_EXERCISE BRIEF_
Your answer should be a single number: the count of lines in the records below containing the word "finish".

═══ RECORDS PROVIDED ═══

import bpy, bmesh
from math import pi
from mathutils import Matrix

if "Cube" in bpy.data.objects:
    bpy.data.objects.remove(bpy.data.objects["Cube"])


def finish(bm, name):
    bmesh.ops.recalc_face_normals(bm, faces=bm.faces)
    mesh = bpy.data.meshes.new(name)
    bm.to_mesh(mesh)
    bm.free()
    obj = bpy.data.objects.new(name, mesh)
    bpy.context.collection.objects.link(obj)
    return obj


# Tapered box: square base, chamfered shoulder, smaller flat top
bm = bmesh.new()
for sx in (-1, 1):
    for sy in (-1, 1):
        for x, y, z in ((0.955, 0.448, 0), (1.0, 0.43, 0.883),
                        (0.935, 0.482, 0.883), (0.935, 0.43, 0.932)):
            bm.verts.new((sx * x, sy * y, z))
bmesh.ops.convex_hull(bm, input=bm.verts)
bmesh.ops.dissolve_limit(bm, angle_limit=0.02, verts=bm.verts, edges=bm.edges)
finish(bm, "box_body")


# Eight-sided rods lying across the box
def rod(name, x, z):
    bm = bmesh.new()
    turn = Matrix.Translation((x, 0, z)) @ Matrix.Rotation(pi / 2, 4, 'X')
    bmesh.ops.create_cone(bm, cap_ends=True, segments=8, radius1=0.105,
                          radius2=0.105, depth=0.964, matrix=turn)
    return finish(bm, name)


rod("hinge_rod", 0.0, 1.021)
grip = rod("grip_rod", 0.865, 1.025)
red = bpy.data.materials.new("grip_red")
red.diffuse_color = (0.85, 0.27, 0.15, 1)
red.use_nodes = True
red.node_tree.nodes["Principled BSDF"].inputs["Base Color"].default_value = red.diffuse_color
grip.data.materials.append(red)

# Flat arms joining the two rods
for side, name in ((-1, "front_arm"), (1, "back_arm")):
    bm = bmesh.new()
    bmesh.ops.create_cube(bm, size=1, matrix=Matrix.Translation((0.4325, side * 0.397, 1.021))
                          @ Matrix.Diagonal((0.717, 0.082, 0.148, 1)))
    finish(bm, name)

═══
═══ RECORDS PROVIDED ═══

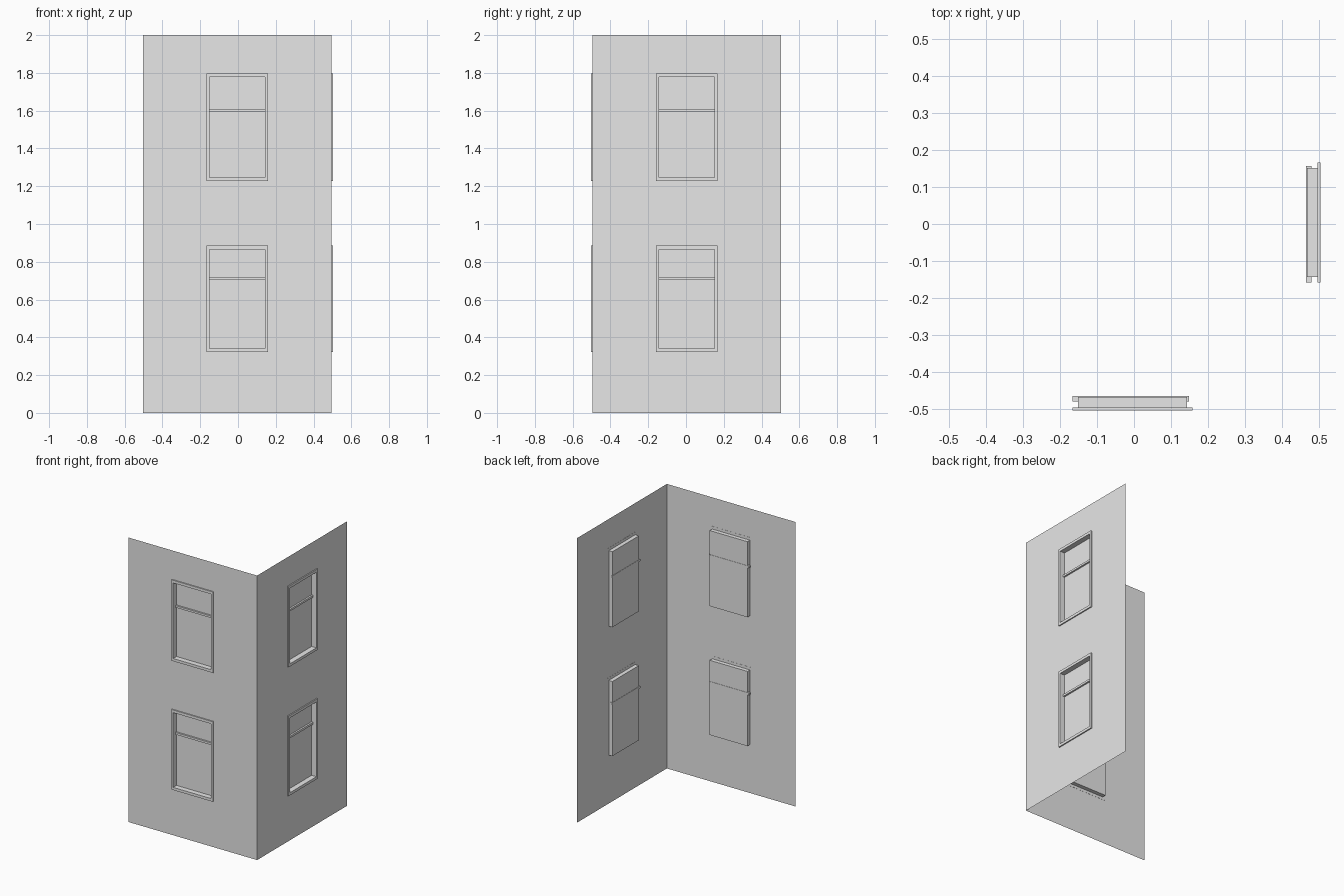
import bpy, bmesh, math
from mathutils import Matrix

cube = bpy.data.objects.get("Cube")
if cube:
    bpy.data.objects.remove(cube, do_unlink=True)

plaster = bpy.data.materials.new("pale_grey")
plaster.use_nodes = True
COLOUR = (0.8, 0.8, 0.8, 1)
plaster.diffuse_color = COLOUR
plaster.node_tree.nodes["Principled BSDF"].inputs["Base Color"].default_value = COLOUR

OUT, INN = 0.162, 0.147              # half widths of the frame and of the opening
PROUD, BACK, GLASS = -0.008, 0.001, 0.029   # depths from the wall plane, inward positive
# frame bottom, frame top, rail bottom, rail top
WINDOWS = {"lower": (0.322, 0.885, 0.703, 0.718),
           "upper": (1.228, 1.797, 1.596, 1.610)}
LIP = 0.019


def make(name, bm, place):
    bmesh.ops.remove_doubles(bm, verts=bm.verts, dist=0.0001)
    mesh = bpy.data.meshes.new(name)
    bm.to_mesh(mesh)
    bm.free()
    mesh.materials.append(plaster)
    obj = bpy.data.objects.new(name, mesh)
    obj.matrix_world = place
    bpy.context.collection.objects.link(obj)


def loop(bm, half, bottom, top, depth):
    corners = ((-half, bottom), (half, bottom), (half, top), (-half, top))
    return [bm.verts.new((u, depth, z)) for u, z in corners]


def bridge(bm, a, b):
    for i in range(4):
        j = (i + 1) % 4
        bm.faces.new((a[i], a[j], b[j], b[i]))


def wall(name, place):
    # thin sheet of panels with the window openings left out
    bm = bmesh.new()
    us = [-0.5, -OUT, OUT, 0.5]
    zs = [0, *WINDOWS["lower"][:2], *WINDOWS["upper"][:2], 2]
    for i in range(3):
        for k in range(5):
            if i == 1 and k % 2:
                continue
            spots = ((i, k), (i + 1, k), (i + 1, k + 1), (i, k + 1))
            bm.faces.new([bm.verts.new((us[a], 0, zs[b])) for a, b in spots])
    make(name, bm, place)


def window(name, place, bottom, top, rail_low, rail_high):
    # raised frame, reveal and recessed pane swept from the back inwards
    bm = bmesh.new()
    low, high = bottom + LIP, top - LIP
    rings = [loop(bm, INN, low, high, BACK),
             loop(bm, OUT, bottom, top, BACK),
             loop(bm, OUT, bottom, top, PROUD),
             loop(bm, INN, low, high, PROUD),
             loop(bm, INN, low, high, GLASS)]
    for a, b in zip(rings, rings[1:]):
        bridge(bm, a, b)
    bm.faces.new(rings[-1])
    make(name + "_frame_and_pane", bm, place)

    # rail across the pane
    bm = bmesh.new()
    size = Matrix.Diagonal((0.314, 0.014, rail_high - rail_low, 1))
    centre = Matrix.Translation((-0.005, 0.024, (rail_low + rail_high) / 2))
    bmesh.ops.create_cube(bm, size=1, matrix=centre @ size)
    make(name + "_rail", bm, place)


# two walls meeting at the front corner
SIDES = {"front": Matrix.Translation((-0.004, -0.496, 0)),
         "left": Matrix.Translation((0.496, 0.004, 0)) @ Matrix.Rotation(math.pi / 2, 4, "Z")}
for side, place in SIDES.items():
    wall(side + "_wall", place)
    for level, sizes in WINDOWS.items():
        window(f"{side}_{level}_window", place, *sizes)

═══

_RESULT_
4